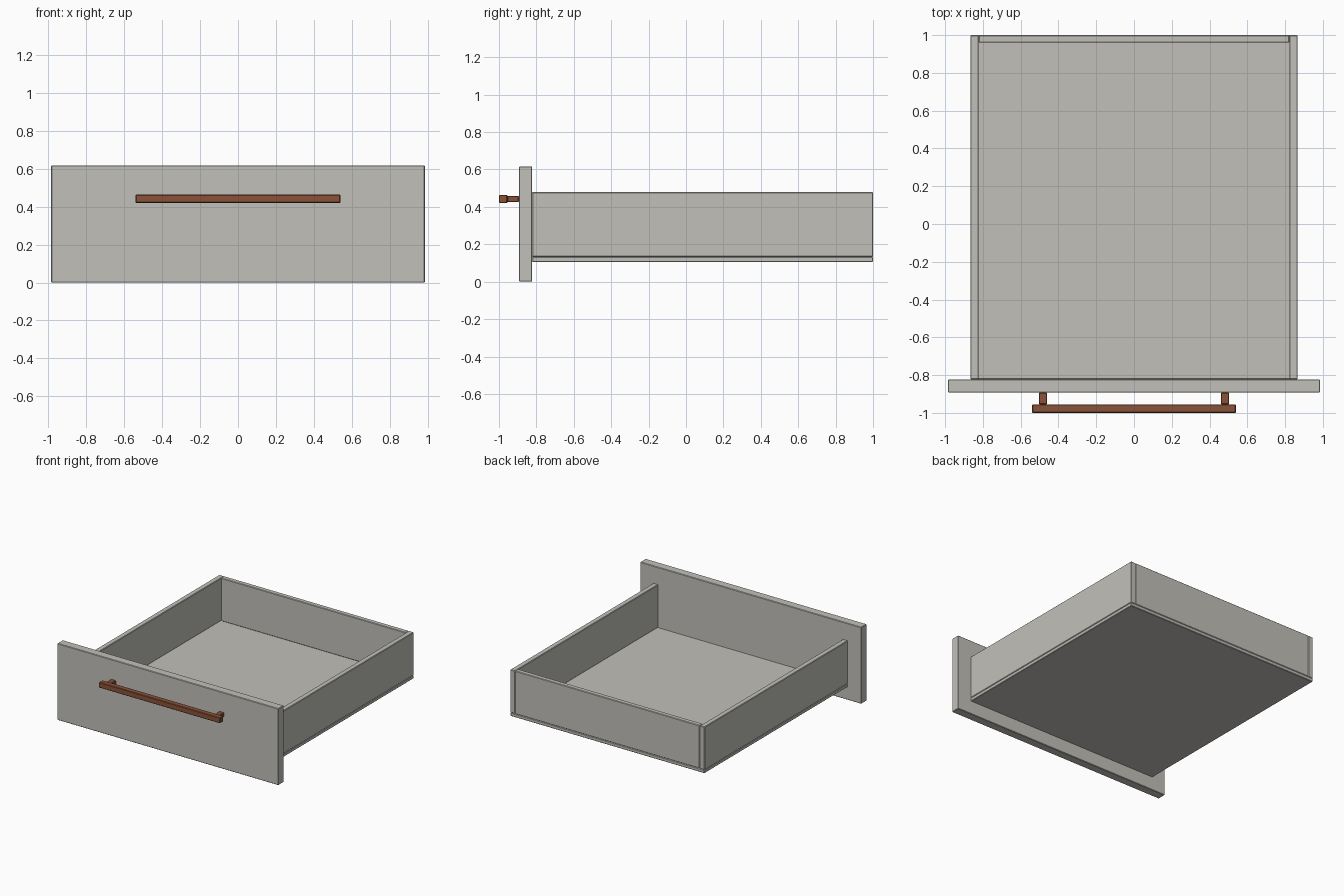
import bpy
from mathutils import Vector

cube = bpy.data.objects.get("Cube")
if cube:
    bpy.data.objects.remove(cube, do_unlink=True)


def material(name, colour):
    mat = bpy.data.materials.new(name)
    mat.use_nodes = True
    mat.diffuse_color = (*colour, 1)
    mat.node_tree.nodes["Principled BSDF"].inputs["Base Color"].default_value = (*colour, 1)
    return mat


painted = material("warm grey paint", (0.54, 0.53, 0.49))
wood = material("red brown wood", (0.25, 0.085, 0.04))


def board(name, low, high, mat, bevel=0.004):
    """Box between two corners with slightly eased edges."""
    low, high = Vector(low), Vector(high)
    bpy.ops.mesh.primitive_cube_add(size=1, location=(low + high) / 2)
    obj = bpy.context.object
    obj.name = name
    obj.scale = high - low
    bpy.ops.object.transform_apply(location=False, rotation=False, scale=True)
    obj.data.materials.append(mat)
    mod = obj.modifiers.new("eased edges", "BEVEL")
    mod.width = bevel
    mod.segments = 1
    return obj


# Drawer box: base, back and front panel
board("drawer_bottom", (-0.865, -0.823, 0.105), (0.865, 1, 0.133), painted)
board("drawer_back", (-0.822, 0.96, 0.133), (0.822, 1, 0.479), painted)
board("front_panel", (-0.985, -0.893, 0), (0.985, -0.823, 0.617), painted)

# Paired side walls and handle posts
for side, s in (("left", 1), ("right", -1)):
    x = 0.8445 * s
    board(side + "_side", (x - 0.0215, -0.823, 0.133), (x + 0.0215, 1, 0.479), painted)
    x = 0.482 * s
    board(side + "_handle_post", (x - 0.022, -0.955, 0.425), (x + 0.022, -0.893, 0.459), wood)

# Handle bar
board("handle_bar", (-0.54, -1, 0.42), (0.54, -0.955, 0.464), wood)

--*--

> **WHAT THE TASK ASKS**: Copy exactly. The range runs from the line containing "# Paired side walls and handle posts" through the last line of the data.

> **RESULT OF THIS TASK**:
# Paired side walls and handle posts
for side, s in (("left", 1), ("right", -1)):
    x = 0.8445 * s
    board(side + "_side", (x - 0.0215, -0.823, 0.133), (x + 0.0215, 1, 0.479), painted)
    x = 0.482 * s
    board(side + "_handle_post", (x - 0.022, -0.955, 0.425), (x + 0.022, -0.893, 0.459), wood)

# Handle bar
board("handle_bar", (-0.54, -1, 0.42), (0.54, -0.955, 0.464), wood)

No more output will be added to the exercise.